● WORK TO BE COMPLETED: Reproduce the records below exactly, but only between the lines holding "for (const side" and "on the spine", inclusive.

● SOURCE RECORDS:
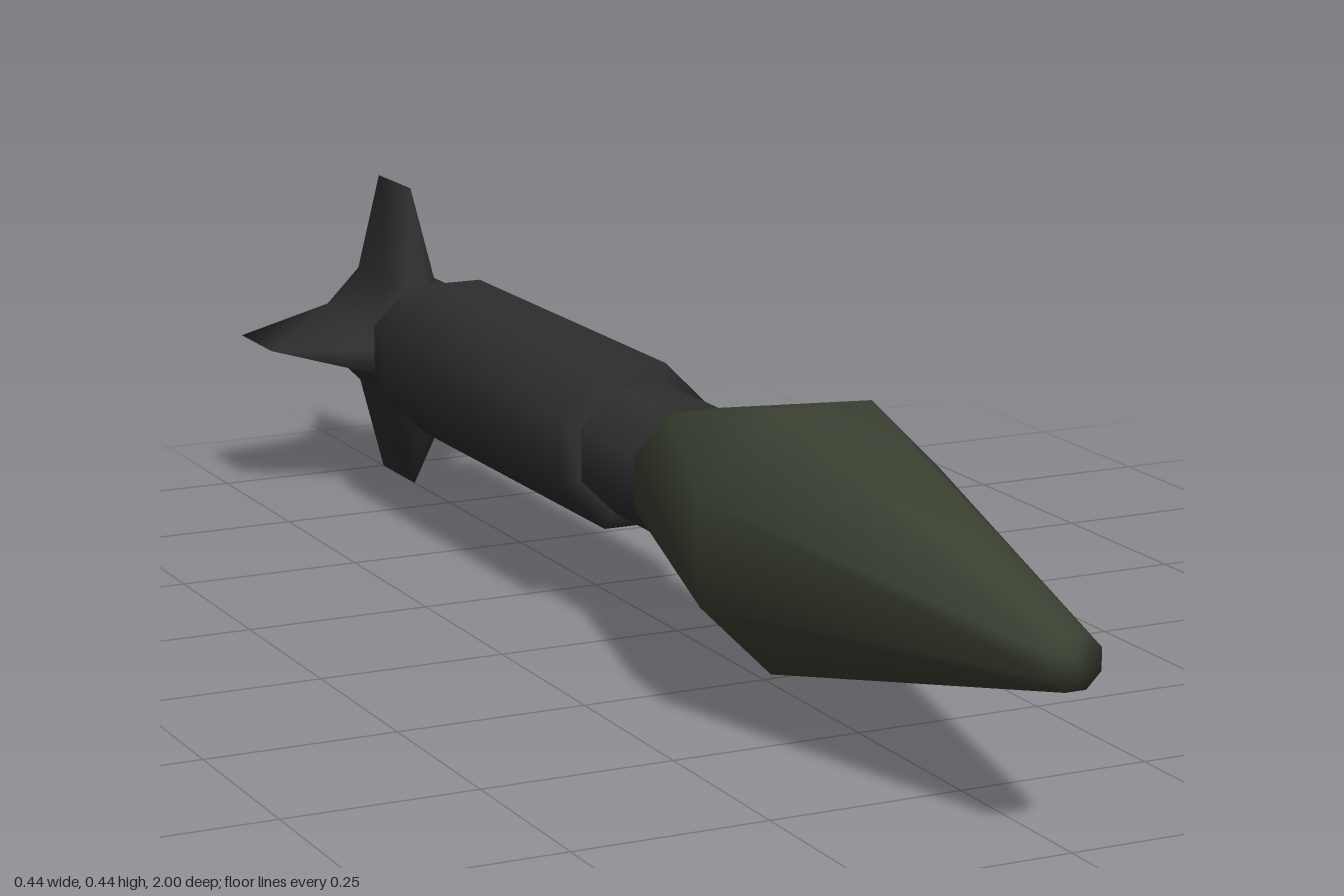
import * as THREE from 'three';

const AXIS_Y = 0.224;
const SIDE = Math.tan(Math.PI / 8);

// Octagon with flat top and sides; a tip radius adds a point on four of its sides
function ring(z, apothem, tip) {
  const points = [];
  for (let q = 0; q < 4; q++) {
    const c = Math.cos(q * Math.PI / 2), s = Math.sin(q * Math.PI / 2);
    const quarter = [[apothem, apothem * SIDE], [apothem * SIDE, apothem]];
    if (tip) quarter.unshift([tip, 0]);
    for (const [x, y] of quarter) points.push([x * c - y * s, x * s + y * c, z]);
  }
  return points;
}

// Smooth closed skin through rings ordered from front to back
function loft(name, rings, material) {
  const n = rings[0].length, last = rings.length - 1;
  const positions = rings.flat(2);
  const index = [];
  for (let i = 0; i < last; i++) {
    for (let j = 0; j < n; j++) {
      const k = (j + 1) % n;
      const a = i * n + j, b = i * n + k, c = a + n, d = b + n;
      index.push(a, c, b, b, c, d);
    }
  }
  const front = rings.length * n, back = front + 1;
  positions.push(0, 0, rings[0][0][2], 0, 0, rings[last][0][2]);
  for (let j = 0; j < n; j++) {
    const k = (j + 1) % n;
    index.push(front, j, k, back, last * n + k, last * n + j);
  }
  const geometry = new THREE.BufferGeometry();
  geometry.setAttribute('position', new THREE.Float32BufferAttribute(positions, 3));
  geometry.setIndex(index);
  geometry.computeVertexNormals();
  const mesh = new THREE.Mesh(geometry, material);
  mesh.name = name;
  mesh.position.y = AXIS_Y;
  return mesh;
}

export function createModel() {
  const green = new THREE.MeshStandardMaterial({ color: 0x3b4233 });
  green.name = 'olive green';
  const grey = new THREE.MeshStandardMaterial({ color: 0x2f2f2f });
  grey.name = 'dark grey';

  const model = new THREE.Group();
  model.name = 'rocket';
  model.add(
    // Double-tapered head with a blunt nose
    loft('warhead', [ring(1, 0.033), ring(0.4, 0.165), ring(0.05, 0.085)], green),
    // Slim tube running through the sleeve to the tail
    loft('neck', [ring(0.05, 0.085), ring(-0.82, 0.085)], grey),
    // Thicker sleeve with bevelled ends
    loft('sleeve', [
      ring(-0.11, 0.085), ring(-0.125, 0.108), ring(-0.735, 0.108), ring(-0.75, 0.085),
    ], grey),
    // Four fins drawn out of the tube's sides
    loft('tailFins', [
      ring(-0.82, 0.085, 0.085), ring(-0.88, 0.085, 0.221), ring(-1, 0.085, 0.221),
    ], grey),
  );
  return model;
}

==

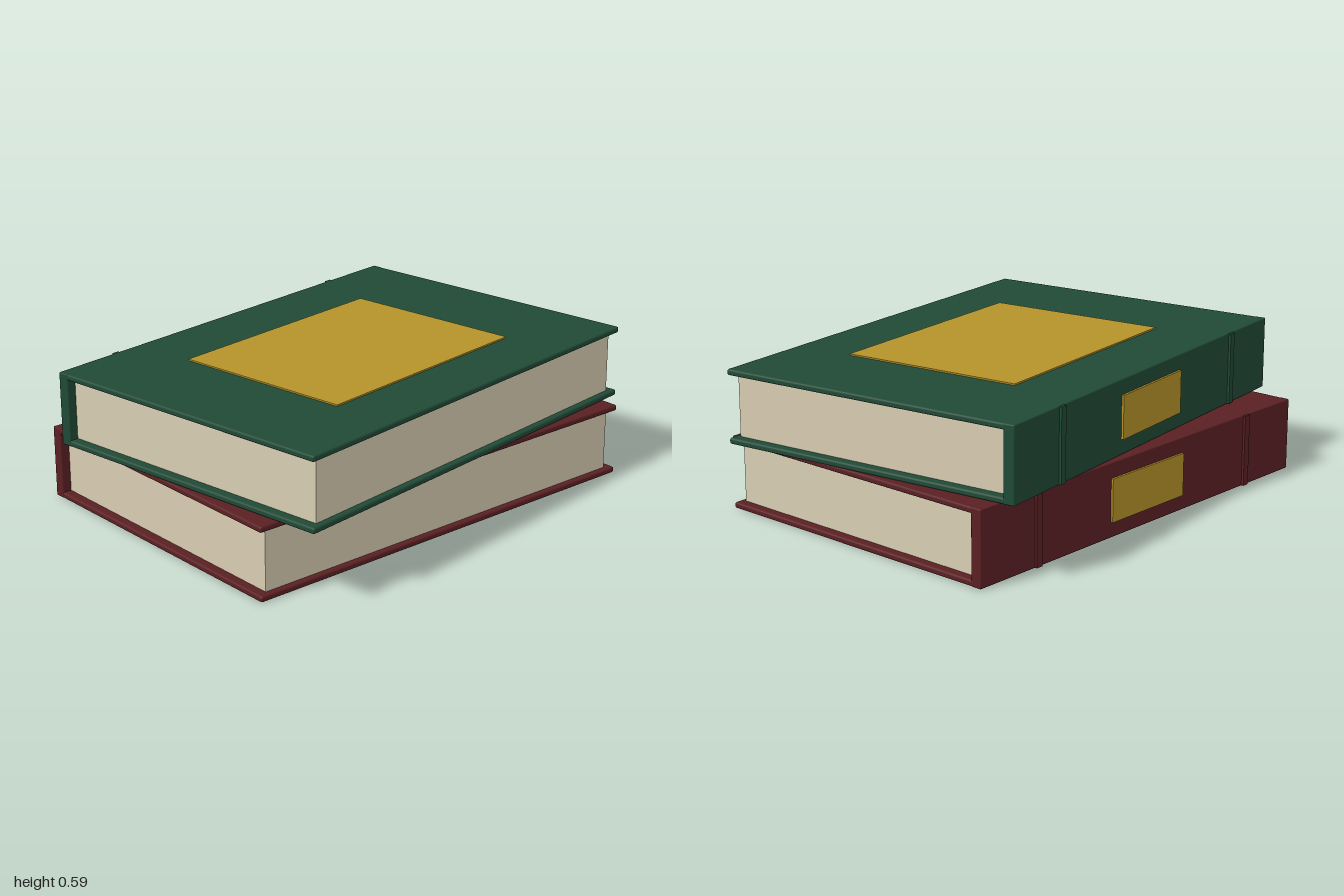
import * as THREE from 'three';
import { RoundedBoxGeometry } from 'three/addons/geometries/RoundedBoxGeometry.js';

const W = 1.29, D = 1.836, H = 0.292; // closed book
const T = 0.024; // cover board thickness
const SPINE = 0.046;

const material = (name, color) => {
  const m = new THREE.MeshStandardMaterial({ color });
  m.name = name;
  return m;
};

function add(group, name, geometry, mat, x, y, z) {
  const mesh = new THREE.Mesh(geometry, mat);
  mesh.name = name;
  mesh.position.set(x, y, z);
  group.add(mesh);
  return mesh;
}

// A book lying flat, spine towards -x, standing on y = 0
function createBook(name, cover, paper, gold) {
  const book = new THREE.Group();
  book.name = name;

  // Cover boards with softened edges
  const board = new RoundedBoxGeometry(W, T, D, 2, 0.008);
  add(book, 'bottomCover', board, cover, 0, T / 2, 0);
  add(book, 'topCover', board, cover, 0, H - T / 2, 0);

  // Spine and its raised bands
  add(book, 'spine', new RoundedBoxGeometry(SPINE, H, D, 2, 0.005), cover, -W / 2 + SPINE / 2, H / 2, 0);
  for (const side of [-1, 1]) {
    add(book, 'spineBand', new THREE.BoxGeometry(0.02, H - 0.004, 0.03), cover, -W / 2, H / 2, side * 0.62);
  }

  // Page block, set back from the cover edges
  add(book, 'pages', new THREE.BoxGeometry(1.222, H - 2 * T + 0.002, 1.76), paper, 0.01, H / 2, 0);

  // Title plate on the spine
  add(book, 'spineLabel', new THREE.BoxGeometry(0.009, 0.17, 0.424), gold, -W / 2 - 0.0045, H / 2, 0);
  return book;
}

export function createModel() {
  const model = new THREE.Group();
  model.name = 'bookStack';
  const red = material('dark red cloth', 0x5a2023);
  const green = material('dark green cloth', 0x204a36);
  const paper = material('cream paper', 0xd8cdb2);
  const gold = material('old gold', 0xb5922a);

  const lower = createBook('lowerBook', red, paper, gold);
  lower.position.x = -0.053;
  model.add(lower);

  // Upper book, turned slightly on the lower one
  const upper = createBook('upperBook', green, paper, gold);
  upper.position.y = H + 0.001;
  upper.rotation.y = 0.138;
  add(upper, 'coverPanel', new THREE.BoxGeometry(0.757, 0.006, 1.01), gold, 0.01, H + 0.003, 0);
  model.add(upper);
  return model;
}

● EXERCISE ANSWER:
  for (const side of [-1, 1]) {
    add(book, 'spineBand', new THREE.BoxGeometry(0.02, H - 0.004, 0.03), cover, -W / 2, H / 2, side * 0.62);
  }

  // Page block, set back from the cover edges
  add(book, 'pages', new THREE.BoxGeometry(1.222, H - 2 * T + 0.002, 1.76), paper, 0.01, H / 2, 0);

  // Title plate on the spine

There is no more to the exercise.